## [Records for the task]

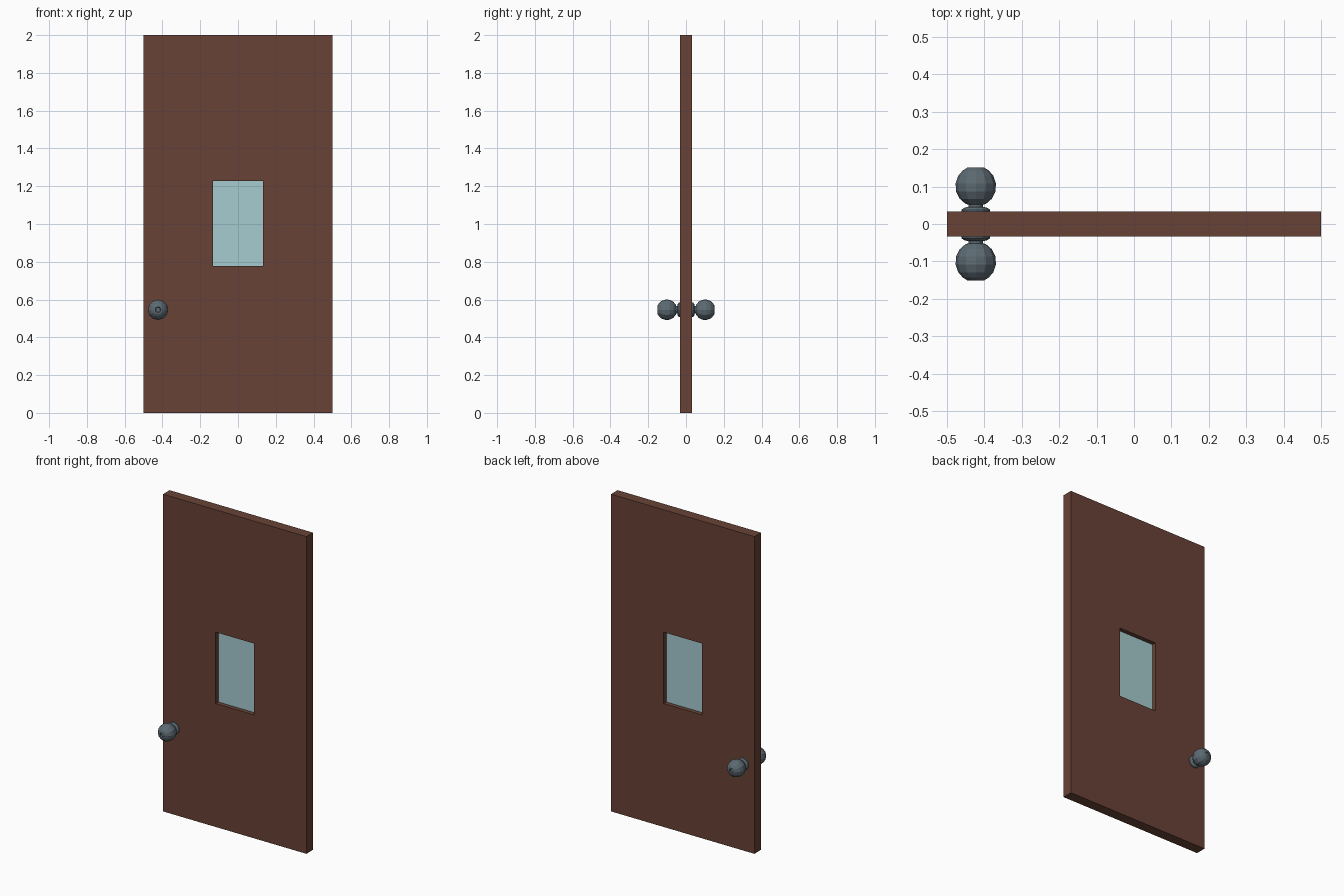
import bpy, bmesh, math
from mathutils import Vector

if "Cube" in bpy.data.objects:
    bpy.data.objects.remove(bpy.data.objects["Cube"])


def material(name, srgb):
    m = bpy.data.materials.new(name)
    lin = [((c / 255 + 0.055) / 1.055) ** 2.4 for c in srgb]
    m.diffuse_color = (*lin, 1)
    m.use_nodes = True
    m.node_tree.nodes["Principled BSDF"].inputs["Base Color"].default_value = m.diffuse_color
    return m


BROWN = material("brown wood", (104, 66, 54))
GLASS = material("pale blue glass", (166, 204, 208))
METAL = material("dark grey metal", (92, 106, 114))


def finish(name, bm, mat):
    bmesh.ops.recalc_face_normals(bm, faces=bm.faces)
    me = bpy.data.meshes.new(name)
    bm.to_mesh(me)
    bm.free()
    me.materials.append(mat)
    ob = bpy.data.objects.new(name, me)
    bpy.context.collection.objects.link(ob)
    return ob


HALF = 0.033            # half the door thickness
WX, WZ0, WZ1 = 0.133, 0.778, 1.228


def rect(bm, x, z0, z1, y):
    return [bm.verts.new((a, y, b)) for a, b in ((-x, z0), (x, z0), (x, z1), (-x, z1))]


# Door panel: a flat ring around the window, extruded through the thickness
bm = bmesh.new()
outer = rect(bm, 0.5, 0, 2, -HALF)
inner = rect(bm, WX, WZ0, WZ1, -HALF)
for i in range(4):
    j = (i + 1) % 4
    bm.faces.new((outer[i], outer[j], inner[j], inner[i]))
ext = bmesh.ops.extrude_face_region(bm, geom=bm.faces[:], use_keep_orig=True)
new = [g for g in ext["geom"] if isinstance(g, bmesh.types.BMVert)]
bmesh.ops.translate(bm, verts=new, vec=(0, 2 * HALF, 0))
finish("door_panel", bm, BROWN)

# Window pane set in the middle of the opening
bm = bmesh.new()
bmesh.ops.create_cube(bm, size=1)
for v in bm.verts:
    v.co = Vector((v.co.x * 2 * WX, v.co.y * 0.012, (WZ0 + WZ1) / 2 + v.co.z * (WZ1 - WZ0)))
finish("window_pane", bm, GLASS)

# Knob profile (radius, distance from door centre): rose, neck, ball, dimple
R, C = 0.0545, 0.101
profile = [(0.038, 0.03), (0.038, 0.038), (0.032, 0.043), (0.02, 0.046), (0.02, 0.052)]
profile += [(R * math.sin(math.radians(a)), C - R * math.cos(math.radians(a)))
            for a in (30, 52, 75, 98, 121, 140, 155)]
profile += [(0.015, 0.151), (0.012, 0.146)]
SIDES = 12


def knob(name, side):
    bm = bmesh.new()
    rings = []
    for r, d in profile:
        rings.append([bm.verts.new((-0.423 + r * math.cos(2 * math.pi * k / SIDES), side * d,
                                    0.546 + r * math.sin(2 * math.pi * k / SIDES)))
                      for k in range(SIDES)])
    for a, b in zip(rings, rings[1:]):
        for k in range(SIDES):
            n = (k + 1) % SIDES
            bm.faces.new((a[k], a[n], b[n], b[k]))
    bm.faces.new(rings[0])
    bm.faces.new(rings[-1])
    finish(name, bm, METAL)


knob("front_knob", -1)
knob("back_knob", 1)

## [Task requirements]
From the line containing "finish(name, bm, METAL)" to the last line of the listing, write everything out exactly. Nothing outside that stretch belongs.

## [Response to this exercise]
    finish(name, bm, METAL)


knob("front_knob", -1)
knob("back_knob", 1)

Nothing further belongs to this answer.